Start of Supplied data
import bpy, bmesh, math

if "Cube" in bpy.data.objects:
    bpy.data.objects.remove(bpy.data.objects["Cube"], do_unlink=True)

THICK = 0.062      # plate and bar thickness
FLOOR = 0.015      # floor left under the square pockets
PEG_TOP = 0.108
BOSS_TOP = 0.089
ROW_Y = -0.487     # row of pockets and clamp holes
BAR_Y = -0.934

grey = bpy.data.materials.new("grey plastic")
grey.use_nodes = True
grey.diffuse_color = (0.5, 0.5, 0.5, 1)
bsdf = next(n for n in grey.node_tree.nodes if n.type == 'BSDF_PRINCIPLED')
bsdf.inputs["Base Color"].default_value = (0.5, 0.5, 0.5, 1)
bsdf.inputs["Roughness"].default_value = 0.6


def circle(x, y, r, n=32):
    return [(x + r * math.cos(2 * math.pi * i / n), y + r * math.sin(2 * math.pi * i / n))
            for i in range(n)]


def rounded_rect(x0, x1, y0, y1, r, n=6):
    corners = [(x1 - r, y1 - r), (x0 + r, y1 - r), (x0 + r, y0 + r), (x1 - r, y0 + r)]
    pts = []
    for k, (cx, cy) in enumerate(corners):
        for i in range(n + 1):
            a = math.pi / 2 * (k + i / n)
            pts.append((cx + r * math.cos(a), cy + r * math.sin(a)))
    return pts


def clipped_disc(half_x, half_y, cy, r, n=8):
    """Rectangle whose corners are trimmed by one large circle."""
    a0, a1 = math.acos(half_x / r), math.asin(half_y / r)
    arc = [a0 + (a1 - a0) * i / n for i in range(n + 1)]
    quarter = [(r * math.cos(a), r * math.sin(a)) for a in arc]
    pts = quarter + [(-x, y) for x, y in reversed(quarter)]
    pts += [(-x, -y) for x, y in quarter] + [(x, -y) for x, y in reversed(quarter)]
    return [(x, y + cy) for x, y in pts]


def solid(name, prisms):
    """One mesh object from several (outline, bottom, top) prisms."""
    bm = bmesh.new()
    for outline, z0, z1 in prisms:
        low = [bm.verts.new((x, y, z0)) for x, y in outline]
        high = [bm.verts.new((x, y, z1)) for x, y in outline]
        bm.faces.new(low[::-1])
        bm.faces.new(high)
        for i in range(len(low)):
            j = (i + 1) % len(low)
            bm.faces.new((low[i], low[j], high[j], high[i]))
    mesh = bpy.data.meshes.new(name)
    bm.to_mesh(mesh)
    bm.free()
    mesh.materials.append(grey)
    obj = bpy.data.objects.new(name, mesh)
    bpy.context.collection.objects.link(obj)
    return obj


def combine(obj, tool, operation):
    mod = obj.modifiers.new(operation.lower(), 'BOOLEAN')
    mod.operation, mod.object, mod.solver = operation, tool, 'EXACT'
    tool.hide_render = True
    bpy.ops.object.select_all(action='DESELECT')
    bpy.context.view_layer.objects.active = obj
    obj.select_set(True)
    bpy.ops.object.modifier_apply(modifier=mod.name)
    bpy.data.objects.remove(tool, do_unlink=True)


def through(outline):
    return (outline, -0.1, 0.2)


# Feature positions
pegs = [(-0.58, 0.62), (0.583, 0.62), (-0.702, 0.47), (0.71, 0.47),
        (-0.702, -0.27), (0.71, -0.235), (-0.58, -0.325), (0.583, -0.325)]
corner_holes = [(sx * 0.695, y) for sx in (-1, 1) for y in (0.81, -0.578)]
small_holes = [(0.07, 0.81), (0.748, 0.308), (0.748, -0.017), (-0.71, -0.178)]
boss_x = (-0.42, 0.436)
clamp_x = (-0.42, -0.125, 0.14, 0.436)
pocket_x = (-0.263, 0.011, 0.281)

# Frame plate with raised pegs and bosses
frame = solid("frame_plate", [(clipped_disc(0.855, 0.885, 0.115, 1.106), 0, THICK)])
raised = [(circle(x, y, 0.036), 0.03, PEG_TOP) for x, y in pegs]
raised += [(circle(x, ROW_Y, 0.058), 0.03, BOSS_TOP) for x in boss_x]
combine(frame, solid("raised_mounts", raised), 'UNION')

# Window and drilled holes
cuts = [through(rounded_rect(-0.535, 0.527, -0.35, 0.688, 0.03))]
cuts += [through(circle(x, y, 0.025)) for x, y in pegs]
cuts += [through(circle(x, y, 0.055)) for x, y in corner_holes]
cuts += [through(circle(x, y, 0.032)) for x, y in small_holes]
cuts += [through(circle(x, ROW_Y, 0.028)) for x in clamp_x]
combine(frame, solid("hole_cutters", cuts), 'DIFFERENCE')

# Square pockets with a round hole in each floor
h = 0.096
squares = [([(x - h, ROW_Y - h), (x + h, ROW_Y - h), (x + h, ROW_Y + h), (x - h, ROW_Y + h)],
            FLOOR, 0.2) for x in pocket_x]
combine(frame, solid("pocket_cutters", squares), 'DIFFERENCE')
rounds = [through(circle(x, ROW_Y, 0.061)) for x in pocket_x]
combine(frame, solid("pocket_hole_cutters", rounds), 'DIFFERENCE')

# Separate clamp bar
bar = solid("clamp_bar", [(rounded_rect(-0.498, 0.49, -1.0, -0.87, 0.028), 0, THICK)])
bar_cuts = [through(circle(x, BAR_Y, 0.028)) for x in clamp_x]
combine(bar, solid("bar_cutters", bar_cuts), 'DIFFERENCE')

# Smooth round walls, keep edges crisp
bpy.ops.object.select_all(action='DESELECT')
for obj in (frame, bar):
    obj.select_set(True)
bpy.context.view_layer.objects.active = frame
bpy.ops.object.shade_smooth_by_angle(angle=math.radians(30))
End of Supplied data
- Exercise -
Only the lines with "DESELECT" are needed; find them in the records and copy each one.

- Problem solution -
    bpy.ops.object.select_all(action='DESELECT')
bpy.ops.object.select_all(action='DESELECT')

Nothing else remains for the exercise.